Top of Material supplied

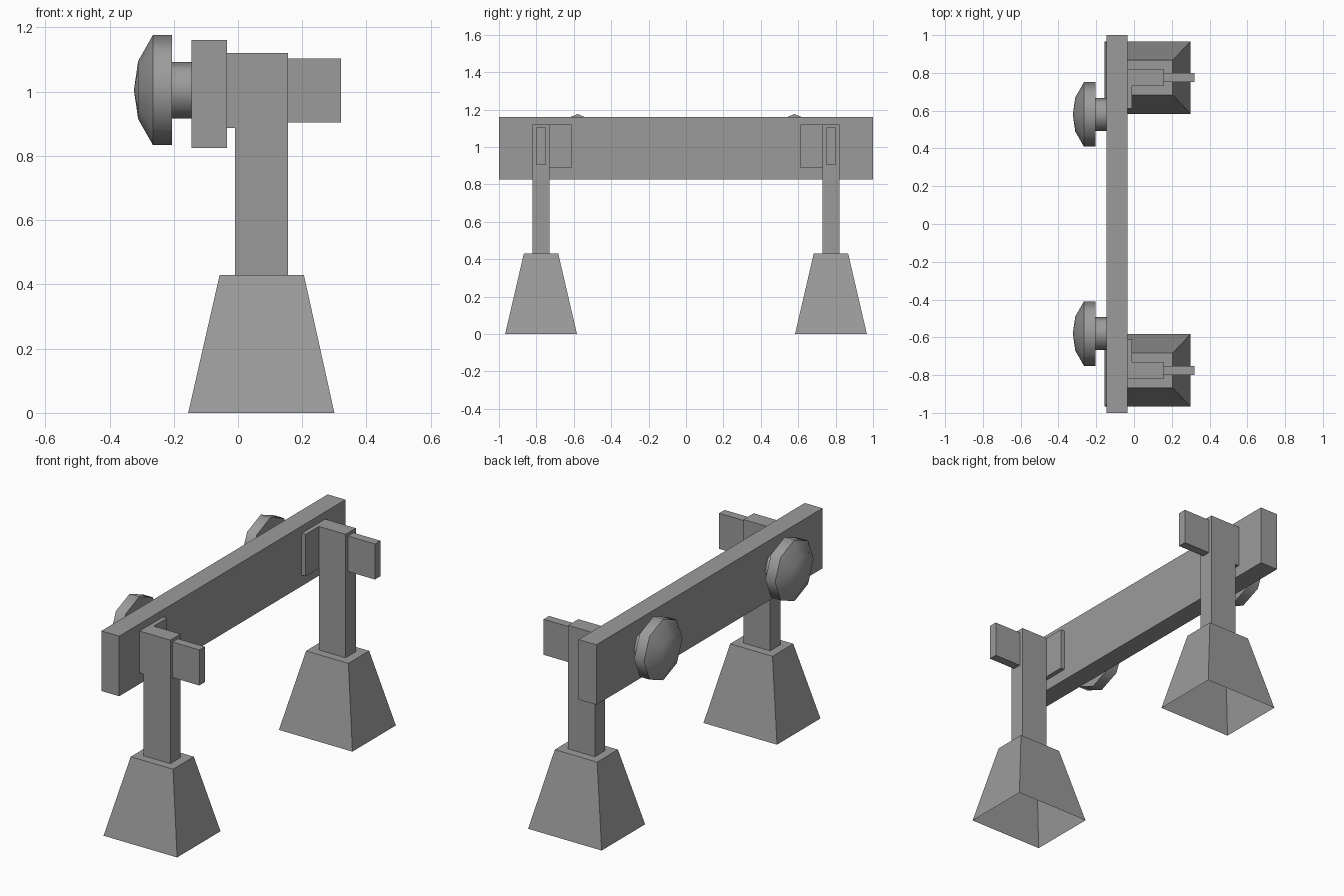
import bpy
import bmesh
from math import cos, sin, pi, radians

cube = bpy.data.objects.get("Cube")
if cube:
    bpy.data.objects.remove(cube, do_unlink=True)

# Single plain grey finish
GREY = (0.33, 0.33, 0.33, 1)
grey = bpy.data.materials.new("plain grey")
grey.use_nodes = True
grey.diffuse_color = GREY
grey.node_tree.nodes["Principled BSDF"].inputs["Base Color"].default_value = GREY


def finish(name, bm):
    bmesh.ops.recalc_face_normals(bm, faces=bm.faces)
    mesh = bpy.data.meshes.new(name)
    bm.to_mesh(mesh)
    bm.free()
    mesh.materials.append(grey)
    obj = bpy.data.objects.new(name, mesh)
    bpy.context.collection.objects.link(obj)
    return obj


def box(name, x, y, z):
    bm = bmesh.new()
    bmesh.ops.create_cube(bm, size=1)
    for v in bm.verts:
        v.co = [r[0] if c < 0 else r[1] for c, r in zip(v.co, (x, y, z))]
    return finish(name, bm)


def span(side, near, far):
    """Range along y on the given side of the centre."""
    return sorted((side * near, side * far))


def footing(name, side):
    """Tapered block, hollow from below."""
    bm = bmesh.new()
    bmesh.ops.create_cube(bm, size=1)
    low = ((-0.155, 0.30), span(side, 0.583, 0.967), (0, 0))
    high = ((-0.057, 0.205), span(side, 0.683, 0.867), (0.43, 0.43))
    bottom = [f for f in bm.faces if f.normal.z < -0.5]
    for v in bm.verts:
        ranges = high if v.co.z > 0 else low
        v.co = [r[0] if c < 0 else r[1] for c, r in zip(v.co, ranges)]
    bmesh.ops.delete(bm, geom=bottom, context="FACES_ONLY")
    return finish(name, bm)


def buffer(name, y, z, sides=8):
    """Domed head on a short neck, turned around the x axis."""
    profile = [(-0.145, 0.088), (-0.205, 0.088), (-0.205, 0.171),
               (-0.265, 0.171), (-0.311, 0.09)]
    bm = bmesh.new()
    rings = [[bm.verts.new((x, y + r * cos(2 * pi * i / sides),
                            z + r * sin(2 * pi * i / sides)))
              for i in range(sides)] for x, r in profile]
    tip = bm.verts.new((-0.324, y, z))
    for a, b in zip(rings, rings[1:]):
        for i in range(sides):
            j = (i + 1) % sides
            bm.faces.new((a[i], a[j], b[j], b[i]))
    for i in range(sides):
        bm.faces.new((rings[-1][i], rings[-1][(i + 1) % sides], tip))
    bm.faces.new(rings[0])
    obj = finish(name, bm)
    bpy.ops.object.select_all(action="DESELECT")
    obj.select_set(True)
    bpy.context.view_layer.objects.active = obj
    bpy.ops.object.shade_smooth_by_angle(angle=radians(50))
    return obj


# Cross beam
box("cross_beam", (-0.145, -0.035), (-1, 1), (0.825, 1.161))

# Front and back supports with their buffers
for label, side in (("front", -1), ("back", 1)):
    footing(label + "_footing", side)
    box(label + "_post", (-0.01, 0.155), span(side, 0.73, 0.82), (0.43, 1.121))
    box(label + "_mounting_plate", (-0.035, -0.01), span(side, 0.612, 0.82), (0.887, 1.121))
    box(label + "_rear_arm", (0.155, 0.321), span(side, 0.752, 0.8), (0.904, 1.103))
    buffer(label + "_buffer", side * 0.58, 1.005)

Bottom of Material supplied

== The problem ==
Tell how many lines above include "sides", and add no other text.

== Solution to this problem ==
8